Airlines must operate more flights in Britain this summer as demand recovers from the pandemic — or lose lucrative take-off and landing slots, the UK government warned Monday.
Carriers operating in Britain are currently using about 50 percent of their slots as the sector continues to recover from the long-running Covid crisis.
This has helped to ensure that airlines have avoided carbon-intensive “ghost flights” — with none or few travellers during pandemic restrictions.
Carriers operating in Britain have traditionally been required to use 80 percent of their slots, but the target was suspended owing to Covid.
From the end of March, carriers must use slots at least 70 percent of the time in order to keep them, the Department for Transport (DfT) said in a statement on Monday.
But airlines will also “benefit from added flexibility over when they are justified not to use them”, the DfT said.
During the pandemic, the rule had been eased “to provide financial stability to the sector and prevent environmentally damaging ghost flights”, added aviation minister Robert Courts.
“As demand for flights returns, it’s right we gradually move back to the previous rules while making sure we continue to provide the sector with the support it needs.”
Monday’s news was welcomed by London airports.
The move “strikes the right balance between driving recovery and promoting competition”, said a Heathrow spokeswoman.
The aviation sector was slammed by the Covid-19 health emergency that erupted in early 2020, grounding planes worldwide and decimating demand for air travel.

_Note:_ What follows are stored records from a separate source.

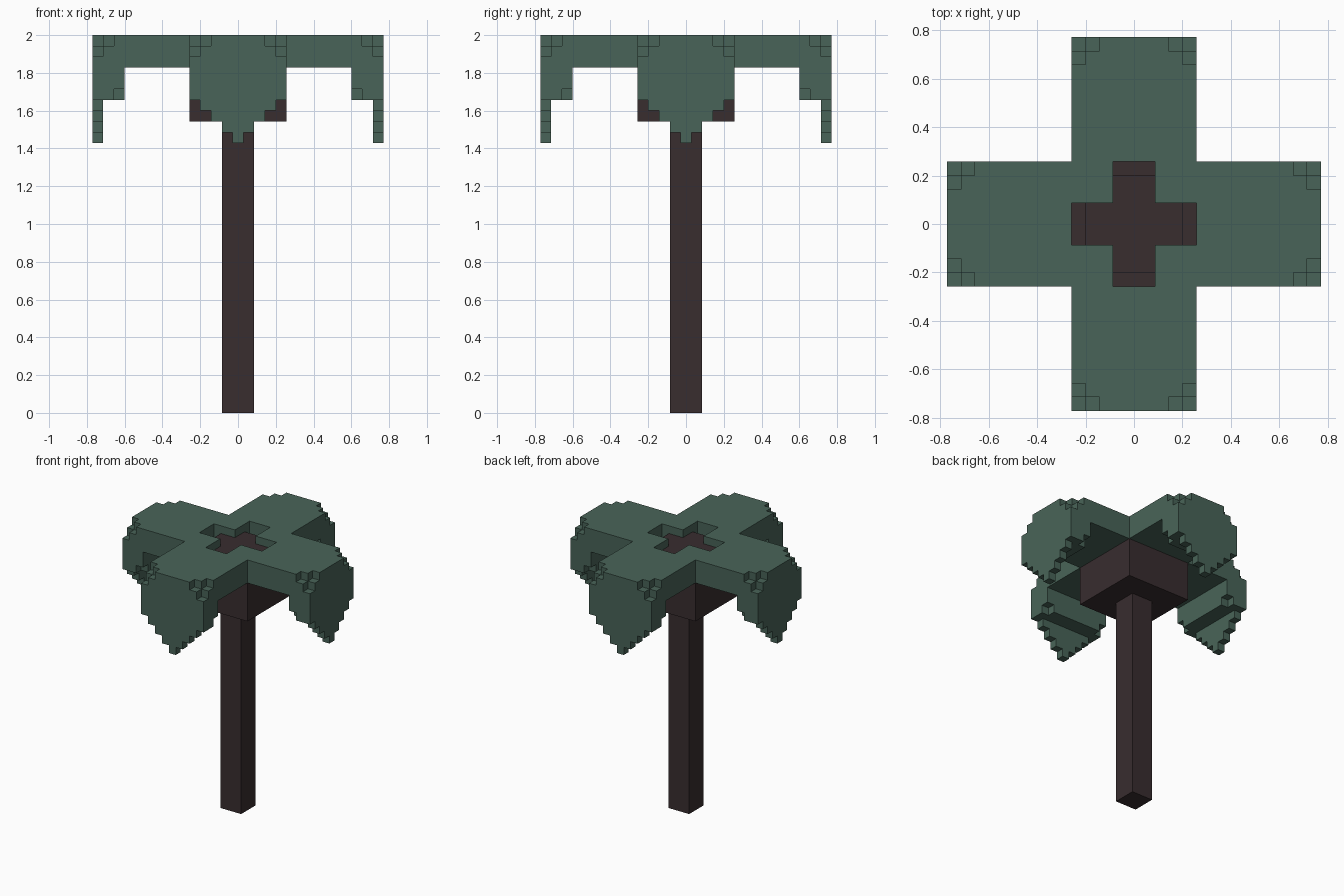
import bpy, bmesh
from mathutils import Vector

if "Cube" in bpy.data.objects:
    bpy.data.objects.remove(bpy.data.objects["Cube"])

U = 2 / 35  # edge length of one block


def material(name, rgb):
    m = bpy.data.materials.new(name)
    m.diffuse_color = (*rgb, 1)
    m.use_nodes = True
    m.node_tree.nodes["Principled BSDF"].inputs["Base Color"].default_value = m.diffuse_color
    return m


GREEN = material("leaf green", (0.066, 0.127, 0.098))
BROWN = material("dark bark", (0.040, 0.026, 0.028))


def block_mesh(name, cells, mat):
    """Skin a set of unit blocks with their exposed faces, merging flat areas."""
    bm = bmesh.new()
    verts = {}

    def vert(p):
        key = tuple(round(c * 2) for c in p)
        if key not in verts:
            verts[key] = bm.verts.new(Vector(p) * U)
        return verts[key]

    for c in cells:
        centre = Vector((c[0], c[1], c[2] + 0.5))
        for axis in range(3):
            for sign in (-1, 1):
                n = [0, 0, 0]
                n[axis] = sign
                if (c[0] + n[0], c[1] + n[1], c[2] + n[2]) in cells:
                    continue
                u, v = Vector((0, 0, 0)), Vector((0, 0, 0))
                u[(axis + 1) % 3] = 0.5
                v[(axis + 2) % 3] = 0.5 * sign
                mid = centre + Vector(n) * 0.5
                bm.faces.new([vert(mid + p) for p in (-u - v, u - v, u + v, -u + v)])
    bmesh.ops.dissolve_limit(bm, angle_limit=0.01, verts=bm.verts[:], edges=bm.edges[:])
    me = bpy.data.meshes.new(name)
    bm.to_mesh(me)
    bm.free()
    me.materials.append(mat)
    ob = bpy.data.objects.new(name, me)
    bpy.context.collection.objects.link(ob)
    return ob


def box(x, y, z0, z1):
    return {(i, j, k) for i in range(-x, x + 1) for j in range(-y, y + 1)
            for k in range(z0, z1)}


def is_leaf(i, j, k):
    a, b = max(abs(i), abs(j)), min(abs(i), abs(j))  # along and across a frond
    if b > 4 or (a <= 4 and b <= 1):                 # outside cross / centre hole
        return False
    if a > 4 and (13 - a) + (4 - b) + (34 - k) <= 1:  # clipped upper corners
        return False
    if (a, b, k) == (11, 4, 29):                     # clipped inner lower corners
        return False
    return k >= 32 or (a >= 11 and k >= 29) or (a == 13 and k >= 25 + b)


# Cross-shaped canopy with drooping pointed fronds
block_mesh("canopy", {c for c in box(13, 13, 25, 35) if is_leaf(*c)}, GREEN)

# Crown under the canopy, with a stepped plus rising into the centre hole
crown = box(4, 4, 27, 32) | box(4, 1, 32, 33) | box(1, 4, 32, 33)
crown |= box(3, 1, 33, 34) | box(1, 3, 33, 34)
block_mesh("crown", crown, BROWN)

# Straight square trunk
block_mesh("trunk", box(1, 1, 0, 27), BROWN)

Recovery has been hampered by frequent changes to travel restrictions and testing requirements following the emergence of the Omicron variant late last year.